WORK TO COMPLETE
Nothing outside the range below should be printed. Output exactly the lines from the line with "spinePts.push([-0.385, 1.87]);" to the line with "small.push(circle(...c, 0.018));", both included.

++++ EXCERPTED DATA

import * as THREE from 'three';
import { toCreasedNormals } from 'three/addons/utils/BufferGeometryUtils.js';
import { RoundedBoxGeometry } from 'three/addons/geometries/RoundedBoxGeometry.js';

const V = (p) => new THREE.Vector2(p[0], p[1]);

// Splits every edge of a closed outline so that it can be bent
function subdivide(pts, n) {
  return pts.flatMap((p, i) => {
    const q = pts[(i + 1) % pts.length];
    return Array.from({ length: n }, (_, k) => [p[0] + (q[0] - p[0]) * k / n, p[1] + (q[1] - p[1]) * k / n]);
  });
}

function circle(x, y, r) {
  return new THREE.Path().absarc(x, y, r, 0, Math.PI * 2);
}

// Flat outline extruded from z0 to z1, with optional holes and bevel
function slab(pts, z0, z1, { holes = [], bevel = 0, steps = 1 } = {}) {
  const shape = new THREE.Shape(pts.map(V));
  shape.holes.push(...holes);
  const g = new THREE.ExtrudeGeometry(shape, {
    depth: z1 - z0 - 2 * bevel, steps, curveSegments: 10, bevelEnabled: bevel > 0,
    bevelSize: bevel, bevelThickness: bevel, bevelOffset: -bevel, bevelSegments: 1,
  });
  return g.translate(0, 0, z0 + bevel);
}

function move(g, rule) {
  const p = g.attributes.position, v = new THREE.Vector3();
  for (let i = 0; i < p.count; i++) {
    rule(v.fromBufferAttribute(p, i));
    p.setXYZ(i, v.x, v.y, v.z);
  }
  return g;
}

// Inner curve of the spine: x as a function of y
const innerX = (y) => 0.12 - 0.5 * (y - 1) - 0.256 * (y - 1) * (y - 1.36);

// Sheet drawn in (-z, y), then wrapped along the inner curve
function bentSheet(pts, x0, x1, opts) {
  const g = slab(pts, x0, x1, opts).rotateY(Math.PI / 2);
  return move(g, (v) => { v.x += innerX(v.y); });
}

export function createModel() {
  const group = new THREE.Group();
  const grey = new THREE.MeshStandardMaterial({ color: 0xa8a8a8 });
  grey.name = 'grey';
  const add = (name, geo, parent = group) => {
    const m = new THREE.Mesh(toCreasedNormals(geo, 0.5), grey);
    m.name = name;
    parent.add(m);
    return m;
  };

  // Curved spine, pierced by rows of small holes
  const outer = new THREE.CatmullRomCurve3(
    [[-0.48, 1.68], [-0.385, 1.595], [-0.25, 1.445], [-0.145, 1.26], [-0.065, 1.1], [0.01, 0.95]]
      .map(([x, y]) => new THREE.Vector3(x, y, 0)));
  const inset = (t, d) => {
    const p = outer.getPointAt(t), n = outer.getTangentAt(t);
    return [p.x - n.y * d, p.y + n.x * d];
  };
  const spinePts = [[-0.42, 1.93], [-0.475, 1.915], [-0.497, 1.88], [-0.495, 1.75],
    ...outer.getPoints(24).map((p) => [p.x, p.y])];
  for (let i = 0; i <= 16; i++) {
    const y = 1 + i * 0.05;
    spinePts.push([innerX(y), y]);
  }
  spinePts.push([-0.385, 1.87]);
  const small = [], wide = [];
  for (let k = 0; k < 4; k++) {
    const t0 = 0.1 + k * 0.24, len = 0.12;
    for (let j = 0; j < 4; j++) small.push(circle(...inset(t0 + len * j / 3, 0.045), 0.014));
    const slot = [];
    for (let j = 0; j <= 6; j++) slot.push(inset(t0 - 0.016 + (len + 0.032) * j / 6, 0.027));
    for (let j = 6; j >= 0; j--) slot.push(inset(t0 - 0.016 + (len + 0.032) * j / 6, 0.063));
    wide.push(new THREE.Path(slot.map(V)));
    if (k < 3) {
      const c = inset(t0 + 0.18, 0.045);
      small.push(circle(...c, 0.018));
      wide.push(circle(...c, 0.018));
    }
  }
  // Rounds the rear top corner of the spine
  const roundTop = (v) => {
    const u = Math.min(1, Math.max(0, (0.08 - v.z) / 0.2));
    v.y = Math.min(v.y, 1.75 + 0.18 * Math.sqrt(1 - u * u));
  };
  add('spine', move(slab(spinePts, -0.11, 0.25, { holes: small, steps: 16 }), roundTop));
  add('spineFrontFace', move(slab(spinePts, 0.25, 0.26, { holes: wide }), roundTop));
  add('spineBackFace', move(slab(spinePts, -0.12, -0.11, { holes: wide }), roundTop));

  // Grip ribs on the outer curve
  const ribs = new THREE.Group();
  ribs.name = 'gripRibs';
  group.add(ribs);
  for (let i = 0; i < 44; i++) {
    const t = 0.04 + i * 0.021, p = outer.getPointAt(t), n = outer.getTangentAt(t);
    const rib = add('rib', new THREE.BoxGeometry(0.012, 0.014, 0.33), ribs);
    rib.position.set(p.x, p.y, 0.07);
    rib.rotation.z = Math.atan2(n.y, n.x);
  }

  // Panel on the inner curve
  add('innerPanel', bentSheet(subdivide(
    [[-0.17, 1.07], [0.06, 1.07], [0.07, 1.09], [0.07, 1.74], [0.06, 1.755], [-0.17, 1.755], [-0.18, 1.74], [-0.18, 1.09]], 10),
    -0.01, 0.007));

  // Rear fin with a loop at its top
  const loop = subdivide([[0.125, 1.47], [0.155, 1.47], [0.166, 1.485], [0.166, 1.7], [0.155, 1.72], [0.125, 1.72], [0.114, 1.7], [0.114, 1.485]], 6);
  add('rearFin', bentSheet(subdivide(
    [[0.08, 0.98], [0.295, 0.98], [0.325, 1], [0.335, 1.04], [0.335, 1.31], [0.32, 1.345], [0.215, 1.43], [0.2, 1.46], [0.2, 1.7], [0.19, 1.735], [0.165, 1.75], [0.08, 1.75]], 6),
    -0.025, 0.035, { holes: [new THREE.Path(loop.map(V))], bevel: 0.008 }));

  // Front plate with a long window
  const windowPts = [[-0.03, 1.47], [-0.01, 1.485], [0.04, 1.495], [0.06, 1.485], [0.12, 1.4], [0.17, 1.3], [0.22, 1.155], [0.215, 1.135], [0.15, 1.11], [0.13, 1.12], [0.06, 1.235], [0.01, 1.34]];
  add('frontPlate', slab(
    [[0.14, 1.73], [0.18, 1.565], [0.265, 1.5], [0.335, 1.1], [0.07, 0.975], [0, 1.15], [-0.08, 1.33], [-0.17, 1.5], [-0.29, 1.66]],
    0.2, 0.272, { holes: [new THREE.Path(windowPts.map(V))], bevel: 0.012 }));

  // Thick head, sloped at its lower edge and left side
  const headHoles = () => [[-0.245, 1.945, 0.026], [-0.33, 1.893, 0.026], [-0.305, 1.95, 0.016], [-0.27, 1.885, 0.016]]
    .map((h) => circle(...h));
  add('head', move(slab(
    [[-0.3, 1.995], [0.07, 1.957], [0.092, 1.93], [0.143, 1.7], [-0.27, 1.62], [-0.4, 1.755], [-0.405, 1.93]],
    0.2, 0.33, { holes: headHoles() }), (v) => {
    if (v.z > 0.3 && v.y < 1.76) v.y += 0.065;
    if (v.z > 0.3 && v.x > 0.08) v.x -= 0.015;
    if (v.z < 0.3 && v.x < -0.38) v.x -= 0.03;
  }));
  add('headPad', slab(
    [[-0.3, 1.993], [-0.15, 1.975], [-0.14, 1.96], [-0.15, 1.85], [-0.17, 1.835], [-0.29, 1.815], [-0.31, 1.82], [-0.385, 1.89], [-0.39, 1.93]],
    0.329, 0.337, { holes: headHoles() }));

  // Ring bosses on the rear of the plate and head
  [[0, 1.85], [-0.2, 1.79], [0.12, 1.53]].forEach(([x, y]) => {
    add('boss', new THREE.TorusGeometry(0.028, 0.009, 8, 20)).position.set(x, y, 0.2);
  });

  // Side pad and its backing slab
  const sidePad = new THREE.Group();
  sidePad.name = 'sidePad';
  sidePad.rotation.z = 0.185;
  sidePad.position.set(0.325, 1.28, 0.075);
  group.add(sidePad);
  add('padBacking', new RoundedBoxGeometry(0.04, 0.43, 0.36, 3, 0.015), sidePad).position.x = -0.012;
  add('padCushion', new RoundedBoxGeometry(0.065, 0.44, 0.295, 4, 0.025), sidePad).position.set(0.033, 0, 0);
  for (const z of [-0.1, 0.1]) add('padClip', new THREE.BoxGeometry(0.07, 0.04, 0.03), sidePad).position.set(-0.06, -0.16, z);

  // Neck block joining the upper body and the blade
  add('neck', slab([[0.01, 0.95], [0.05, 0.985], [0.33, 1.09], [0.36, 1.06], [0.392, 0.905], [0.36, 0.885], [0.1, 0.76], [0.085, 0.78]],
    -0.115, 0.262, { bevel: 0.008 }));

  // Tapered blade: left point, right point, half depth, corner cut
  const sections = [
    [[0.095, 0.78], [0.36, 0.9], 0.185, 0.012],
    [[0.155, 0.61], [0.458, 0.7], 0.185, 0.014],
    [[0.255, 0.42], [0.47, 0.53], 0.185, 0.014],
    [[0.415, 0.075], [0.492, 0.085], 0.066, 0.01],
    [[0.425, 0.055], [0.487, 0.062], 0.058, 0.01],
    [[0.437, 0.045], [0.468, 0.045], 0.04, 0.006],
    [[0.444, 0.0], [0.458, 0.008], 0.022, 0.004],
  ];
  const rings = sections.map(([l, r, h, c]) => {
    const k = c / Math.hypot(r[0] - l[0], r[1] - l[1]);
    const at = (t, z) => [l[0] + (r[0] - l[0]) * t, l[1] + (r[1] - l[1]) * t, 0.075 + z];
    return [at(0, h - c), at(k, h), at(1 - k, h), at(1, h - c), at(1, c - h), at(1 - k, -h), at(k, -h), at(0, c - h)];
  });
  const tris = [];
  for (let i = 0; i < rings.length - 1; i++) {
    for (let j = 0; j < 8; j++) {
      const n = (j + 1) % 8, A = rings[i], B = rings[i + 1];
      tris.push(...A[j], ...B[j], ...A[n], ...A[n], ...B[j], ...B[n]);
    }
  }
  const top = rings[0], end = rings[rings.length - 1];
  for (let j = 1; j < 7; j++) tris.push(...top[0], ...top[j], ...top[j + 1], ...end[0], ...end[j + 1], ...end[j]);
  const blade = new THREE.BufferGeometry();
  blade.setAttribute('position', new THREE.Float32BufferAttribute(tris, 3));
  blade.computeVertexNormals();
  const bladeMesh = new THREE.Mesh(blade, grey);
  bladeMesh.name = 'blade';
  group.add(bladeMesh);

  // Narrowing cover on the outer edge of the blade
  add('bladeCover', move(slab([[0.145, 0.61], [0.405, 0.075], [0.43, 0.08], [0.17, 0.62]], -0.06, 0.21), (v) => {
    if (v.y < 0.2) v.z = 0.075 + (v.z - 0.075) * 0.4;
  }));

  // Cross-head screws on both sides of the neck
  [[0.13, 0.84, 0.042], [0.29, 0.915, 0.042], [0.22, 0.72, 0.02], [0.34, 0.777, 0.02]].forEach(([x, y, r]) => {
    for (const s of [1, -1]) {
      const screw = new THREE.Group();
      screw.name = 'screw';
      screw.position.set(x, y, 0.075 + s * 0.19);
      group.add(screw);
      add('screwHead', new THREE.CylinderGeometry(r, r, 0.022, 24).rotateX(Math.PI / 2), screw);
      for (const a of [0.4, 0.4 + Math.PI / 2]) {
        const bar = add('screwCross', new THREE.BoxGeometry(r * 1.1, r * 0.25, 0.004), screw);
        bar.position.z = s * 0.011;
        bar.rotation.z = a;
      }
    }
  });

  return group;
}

++++++++

ANSWER FOR THIS EXERCISE
  spinePts.push([-0.385, 1.87]);
  const small = [], wide = [];
  for (let k = 0; k < 4; k++) {
    const t0 = 0.1 + k * 0.24, len = 0.12;
    for (let j = 0; j < 4; j++) small.push(circle(...inset(t0 + len * j / 3, 0.045), 0.014));
    const slot = [];
    for (let j = 0; j <= 6; j++) slot.push(inset(t0 - 0.016 + (len + 0.032) * j / 6, 0.027));
    for (let j = 6; j >= 0; j--) slot.push(inset(t0 - 0.016 + (len + 0.032) * j / 6, 0.063));
    wide.push(new THREE.Path(slot.map(V)));
    if (k < 3) {
      const c = inset(t0 + 0.18, 0.045);
      small.push(circle(...c, 0.018));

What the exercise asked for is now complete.